# [Task item]
Pull out of the data below the stretch of lines bounded by the one containing "bridge(under[5:], mid[4:])" and the one containing "s = max(0, i - 5) / 6", both bounds included, unchanged.

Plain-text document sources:
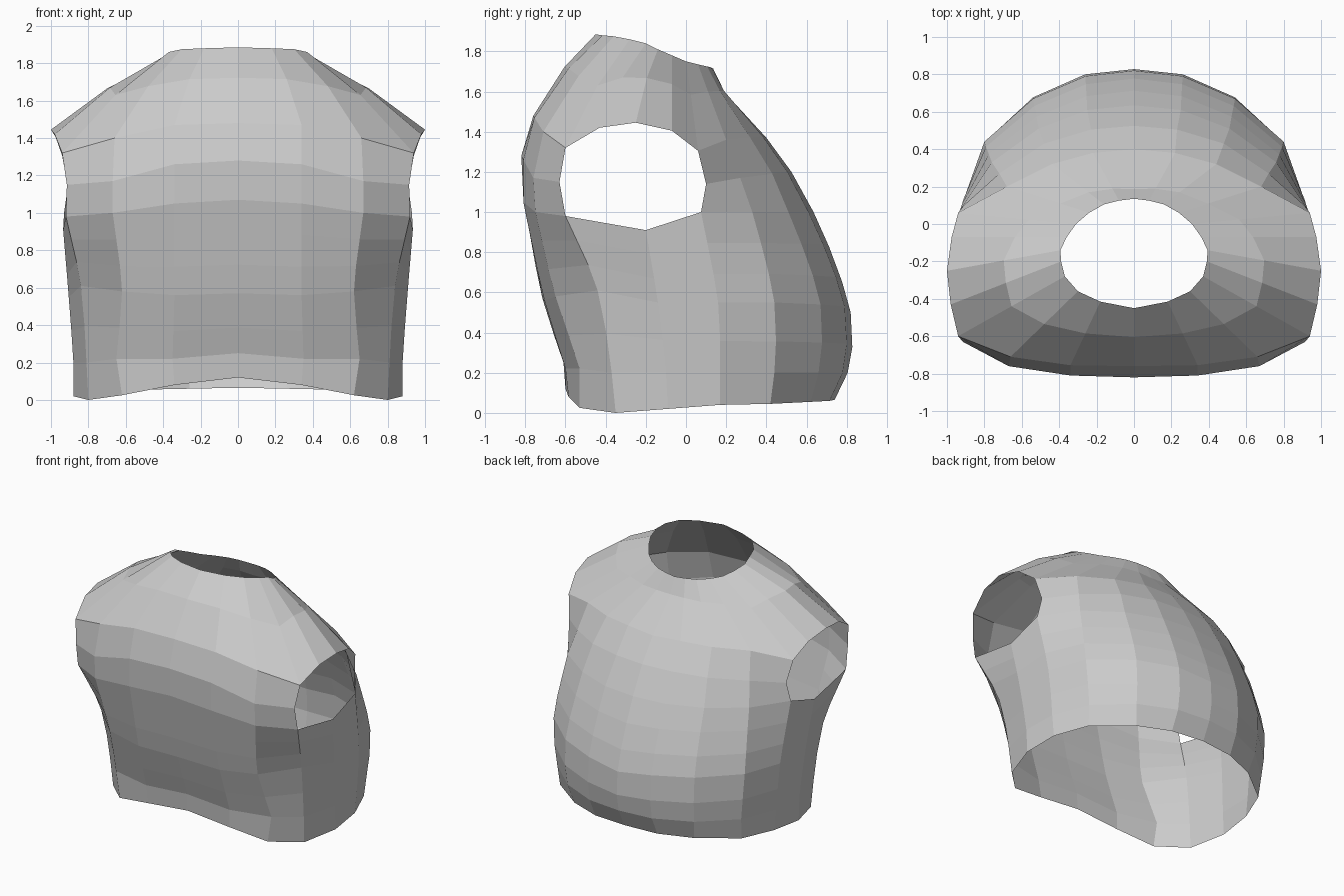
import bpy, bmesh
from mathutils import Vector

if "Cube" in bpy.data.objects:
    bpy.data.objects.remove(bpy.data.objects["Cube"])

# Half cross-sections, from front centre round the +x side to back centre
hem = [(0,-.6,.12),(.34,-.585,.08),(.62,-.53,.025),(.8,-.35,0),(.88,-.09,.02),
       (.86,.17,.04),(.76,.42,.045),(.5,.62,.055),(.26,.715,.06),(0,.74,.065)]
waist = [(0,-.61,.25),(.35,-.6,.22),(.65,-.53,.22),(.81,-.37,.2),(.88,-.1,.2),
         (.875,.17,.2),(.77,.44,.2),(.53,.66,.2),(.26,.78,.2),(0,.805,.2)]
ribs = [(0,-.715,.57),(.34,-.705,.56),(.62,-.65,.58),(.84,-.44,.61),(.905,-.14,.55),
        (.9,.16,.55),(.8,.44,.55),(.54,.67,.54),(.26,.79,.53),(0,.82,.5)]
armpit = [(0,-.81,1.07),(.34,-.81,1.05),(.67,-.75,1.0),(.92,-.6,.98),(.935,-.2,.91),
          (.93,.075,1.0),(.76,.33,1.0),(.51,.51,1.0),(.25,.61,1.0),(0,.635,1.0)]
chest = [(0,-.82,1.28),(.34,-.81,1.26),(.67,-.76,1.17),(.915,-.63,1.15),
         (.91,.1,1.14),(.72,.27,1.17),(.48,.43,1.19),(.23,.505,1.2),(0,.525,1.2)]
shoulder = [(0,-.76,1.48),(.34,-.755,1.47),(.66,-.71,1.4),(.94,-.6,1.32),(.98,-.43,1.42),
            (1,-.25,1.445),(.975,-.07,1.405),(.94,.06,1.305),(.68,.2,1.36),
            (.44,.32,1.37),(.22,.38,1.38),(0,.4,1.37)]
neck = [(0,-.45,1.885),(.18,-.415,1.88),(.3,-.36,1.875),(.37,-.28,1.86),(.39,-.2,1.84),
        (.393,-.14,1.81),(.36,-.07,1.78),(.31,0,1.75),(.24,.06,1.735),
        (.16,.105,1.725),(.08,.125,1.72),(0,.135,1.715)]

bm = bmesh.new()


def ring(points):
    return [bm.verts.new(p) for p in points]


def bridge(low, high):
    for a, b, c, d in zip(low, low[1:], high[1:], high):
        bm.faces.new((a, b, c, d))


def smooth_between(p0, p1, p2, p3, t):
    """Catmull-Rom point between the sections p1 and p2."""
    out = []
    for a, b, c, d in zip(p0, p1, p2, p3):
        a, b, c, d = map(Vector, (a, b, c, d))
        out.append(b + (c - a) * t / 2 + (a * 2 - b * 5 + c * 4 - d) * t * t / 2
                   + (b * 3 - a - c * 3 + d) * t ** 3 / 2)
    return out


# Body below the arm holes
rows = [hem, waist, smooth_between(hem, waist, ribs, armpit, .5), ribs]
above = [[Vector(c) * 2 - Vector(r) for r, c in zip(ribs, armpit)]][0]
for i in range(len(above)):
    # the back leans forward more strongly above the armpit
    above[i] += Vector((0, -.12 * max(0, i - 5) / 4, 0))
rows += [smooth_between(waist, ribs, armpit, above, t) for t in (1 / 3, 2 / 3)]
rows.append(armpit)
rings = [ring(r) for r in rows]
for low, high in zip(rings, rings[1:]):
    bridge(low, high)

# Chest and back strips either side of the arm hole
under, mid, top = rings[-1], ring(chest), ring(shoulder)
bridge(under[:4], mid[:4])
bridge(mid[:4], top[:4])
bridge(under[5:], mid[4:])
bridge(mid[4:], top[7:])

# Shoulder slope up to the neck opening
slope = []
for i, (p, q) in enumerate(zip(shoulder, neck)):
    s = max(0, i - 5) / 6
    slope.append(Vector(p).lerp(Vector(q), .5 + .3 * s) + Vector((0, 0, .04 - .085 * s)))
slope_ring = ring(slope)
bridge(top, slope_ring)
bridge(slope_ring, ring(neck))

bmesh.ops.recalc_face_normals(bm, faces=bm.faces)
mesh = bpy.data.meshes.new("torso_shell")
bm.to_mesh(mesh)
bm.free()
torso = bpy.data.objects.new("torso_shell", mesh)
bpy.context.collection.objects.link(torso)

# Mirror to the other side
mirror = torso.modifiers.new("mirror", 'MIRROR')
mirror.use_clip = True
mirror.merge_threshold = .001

# [Result of the exercise]
bridge(under[5:], mid[4:])
bridge(mid[4:], top[7:])

# Shoulder slope up to the neck opening
slope = []
for i, (p, q) in enumerate(zip(shoulder, neck)):
    s = max(0, i - 5) / 6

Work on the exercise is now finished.